▶ Assignment
Go through the material below and copy each line where the word "verts" appears.

▶ Exercise data
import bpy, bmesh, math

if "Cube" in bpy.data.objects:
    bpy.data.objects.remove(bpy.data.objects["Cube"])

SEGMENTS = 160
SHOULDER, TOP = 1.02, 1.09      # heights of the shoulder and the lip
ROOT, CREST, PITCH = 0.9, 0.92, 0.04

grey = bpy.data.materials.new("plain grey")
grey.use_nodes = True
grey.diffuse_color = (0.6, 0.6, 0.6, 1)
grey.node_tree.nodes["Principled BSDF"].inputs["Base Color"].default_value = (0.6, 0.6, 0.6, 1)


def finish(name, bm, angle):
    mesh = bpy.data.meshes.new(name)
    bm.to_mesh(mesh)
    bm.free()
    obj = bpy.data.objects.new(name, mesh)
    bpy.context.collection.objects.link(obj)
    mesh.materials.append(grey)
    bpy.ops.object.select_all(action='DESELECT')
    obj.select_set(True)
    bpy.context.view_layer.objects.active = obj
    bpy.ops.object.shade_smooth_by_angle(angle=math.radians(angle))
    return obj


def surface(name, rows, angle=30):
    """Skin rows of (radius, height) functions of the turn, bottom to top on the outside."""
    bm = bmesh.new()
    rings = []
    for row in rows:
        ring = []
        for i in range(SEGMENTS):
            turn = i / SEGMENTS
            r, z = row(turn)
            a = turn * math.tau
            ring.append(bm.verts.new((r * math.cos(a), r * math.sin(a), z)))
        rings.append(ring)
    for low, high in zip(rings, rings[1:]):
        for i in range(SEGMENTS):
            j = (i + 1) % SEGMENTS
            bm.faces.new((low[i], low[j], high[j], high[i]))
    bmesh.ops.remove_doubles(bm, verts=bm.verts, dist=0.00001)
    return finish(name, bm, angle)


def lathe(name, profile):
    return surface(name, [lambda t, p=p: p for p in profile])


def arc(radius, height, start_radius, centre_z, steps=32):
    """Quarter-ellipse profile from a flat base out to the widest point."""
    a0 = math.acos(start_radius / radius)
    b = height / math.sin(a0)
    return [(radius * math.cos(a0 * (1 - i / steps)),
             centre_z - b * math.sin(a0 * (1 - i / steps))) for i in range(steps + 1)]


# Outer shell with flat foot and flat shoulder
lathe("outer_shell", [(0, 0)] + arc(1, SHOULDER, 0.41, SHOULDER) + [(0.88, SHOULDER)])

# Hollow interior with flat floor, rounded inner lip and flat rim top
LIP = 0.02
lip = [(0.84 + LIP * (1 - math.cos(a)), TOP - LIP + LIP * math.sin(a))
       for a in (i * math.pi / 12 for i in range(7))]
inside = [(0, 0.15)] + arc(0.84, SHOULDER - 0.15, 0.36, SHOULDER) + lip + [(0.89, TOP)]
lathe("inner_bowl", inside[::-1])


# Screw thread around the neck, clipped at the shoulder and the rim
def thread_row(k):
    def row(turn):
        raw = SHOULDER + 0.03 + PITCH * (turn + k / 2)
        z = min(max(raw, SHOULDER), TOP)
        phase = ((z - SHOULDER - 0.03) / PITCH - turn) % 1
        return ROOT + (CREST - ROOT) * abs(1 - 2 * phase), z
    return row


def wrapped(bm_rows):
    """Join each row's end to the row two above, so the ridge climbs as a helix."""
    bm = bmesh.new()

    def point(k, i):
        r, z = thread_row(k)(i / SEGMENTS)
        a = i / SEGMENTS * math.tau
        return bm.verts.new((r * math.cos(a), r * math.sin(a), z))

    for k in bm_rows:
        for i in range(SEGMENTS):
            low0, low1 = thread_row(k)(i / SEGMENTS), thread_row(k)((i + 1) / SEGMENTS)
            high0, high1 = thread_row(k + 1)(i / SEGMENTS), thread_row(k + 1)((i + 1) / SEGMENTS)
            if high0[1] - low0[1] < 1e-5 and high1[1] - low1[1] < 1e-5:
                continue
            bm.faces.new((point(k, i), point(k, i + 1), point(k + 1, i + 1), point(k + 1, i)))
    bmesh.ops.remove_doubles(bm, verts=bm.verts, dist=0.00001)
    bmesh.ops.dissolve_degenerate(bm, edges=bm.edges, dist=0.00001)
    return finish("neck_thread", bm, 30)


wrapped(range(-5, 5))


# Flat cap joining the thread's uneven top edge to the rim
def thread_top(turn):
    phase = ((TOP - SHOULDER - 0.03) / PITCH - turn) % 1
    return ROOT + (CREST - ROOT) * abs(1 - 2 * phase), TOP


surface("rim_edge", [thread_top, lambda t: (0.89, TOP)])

▶ Exercise output
            ring.append(bm.verts.new((r * math.cos(a), r * math.sin(a), z)))
    bmesh.ops.remove_doubles(bm, verts=bm.verts, dist=0.00001)
        return bm.verts.new((r * math.cos(a), r * math.sin(a), z))
    bmesh.ops.remove_doubles(bm, verts=bm.verts, dist=0.00001)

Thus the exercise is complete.